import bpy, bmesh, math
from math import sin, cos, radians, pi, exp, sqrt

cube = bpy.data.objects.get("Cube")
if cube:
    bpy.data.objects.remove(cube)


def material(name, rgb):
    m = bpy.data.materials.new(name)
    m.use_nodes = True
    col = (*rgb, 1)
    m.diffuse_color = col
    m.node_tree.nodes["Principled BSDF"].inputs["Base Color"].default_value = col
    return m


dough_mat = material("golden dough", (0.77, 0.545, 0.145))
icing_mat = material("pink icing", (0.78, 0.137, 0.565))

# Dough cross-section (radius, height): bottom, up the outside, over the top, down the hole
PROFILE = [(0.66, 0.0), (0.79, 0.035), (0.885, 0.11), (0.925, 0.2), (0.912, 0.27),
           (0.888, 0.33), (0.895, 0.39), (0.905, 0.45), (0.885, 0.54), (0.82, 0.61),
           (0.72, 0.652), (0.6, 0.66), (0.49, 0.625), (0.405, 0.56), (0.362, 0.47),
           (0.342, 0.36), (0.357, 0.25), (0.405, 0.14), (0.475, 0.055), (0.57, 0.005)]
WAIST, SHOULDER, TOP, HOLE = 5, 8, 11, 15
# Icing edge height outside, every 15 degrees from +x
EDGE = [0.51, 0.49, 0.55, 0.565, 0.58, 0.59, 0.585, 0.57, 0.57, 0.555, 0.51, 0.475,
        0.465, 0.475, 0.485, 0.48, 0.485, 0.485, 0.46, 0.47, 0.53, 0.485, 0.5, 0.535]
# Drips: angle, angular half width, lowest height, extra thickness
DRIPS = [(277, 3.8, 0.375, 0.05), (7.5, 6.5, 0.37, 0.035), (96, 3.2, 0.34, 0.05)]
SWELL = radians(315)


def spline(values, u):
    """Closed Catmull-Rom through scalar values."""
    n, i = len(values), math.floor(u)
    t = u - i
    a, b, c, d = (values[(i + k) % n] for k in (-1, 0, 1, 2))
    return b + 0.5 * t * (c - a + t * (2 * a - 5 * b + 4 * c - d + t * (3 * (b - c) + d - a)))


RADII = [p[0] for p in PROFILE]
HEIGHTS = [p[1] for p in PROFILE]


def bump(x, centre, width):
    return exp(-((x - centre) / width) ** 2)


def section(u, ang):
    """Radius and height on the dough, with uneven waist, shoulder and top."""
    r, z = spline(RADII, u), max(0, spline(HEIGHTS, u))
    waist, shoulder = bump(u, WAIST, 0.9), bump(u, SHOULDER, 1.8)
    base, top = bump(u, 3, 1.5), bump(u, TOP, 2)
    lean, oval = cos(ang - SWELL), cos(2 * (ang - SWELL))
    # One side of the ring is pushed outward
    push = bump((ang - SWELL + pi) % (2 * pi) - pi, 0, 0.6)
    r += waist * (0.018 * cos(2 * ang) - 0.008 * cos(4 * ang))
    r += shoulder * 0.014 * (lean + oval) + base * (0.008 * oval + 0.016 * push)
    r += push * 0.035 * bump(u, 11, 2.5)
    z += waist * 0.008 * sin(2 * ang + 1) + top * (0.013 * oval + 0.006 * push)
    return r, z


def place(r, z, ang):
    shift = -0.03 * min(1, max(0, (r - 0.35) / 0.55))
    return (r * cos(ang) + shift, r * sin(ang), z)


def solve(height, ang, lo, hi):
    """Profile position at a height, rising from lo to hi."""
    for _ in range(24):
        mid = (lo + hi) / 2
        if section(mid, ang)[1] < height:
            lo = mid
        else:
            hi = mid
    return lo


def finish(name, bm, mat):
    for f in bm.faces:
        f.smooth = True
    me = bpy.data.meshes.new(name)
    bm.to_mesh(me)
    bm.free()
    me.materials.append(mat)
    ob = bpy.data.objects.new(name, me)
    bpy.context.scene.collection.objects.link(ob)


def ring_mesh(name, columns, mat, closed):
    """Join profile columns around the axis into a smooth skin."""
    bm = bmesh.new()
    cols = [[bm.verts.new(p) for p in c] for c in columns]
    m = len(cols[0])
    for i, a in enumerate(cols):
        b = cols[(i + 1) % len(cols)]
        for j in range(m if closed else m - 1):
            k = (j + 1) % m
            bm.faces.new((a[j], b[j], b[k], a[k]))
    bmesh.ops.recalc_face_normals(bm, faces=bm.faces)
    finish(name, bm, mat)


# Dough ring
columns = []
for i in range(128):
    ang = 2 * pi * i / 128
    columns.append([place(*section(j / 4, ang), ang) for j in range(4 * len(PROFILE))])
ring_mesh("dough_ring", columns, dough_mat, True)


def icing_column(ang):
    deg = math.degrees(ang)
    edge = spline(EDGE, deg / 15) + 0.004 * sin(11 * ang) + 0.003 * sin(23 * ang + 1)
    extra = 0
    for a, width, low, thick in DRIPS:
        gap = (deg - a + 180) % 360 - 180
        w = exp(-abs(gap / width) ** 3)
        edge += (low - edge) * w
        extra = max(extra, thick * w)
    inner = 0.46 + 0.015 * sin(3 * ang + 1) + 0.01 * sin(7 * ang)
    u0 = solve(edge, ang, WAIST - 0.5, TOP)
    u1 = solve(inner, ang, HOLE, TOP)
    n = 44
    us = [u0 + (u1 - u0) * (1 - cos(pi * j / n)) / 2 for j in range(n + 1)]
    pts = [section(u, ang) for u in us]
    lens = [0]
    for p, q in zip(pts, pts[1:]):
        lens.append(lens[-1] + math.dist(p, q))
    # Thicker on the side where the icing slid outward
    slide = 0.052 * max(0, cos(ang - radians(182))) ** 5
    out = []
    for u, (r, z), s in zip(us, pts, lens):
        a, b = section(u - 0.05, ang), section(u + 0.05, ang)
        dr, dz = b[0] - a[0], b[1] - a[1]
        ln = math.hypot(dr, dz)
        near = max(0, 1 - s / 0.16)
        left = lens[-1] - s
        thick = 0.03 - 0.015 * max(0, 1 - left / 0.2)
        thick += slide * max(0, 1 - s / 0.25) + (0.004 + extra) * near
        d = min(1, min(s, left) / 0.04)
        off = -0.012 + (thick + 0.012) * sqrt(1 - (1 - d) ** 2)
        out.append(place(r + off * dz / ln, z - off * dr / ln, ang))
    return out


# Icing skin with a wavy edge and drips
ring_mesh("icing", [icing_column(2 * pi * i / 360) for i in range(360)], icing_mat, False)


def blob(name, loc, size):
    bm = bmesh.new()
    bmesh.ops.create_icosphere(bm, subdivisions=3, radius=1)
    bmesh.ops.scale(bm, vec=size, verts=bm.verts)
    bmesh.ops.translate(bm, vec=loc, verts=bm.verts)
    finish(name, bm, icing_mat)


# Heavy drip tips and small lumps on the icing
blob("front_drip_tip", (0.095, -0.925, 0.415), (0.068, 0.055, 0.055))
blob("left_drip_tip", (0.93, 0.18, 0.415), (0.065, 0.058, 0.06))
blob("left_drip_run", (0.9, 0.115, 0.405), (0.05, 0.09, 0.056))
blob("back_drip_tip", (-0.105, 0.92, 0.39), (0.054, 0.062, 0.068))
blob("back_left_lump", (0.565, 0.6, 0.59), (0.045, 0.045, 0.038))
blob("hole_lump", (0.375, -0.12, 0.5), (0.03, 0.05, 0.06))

**ACTION ITEM:**
Return all lines of the material above in which the word "bump" occurs.

**EXPECTED ANSWER:**
def bump(x, centre, width):
    waist, shoulder = bump(u, WAIST, 0.9), bump(u, SHOULDER, 1.8)
    base, top = bump(u, 3, 1.5), bump(u, TOP, 2)
    push = bump((ang - SWELL + pi) % (2 * pi) - pi, 0, 0.6)
    r += push * 0.035 * bump(u, 11, 2.5)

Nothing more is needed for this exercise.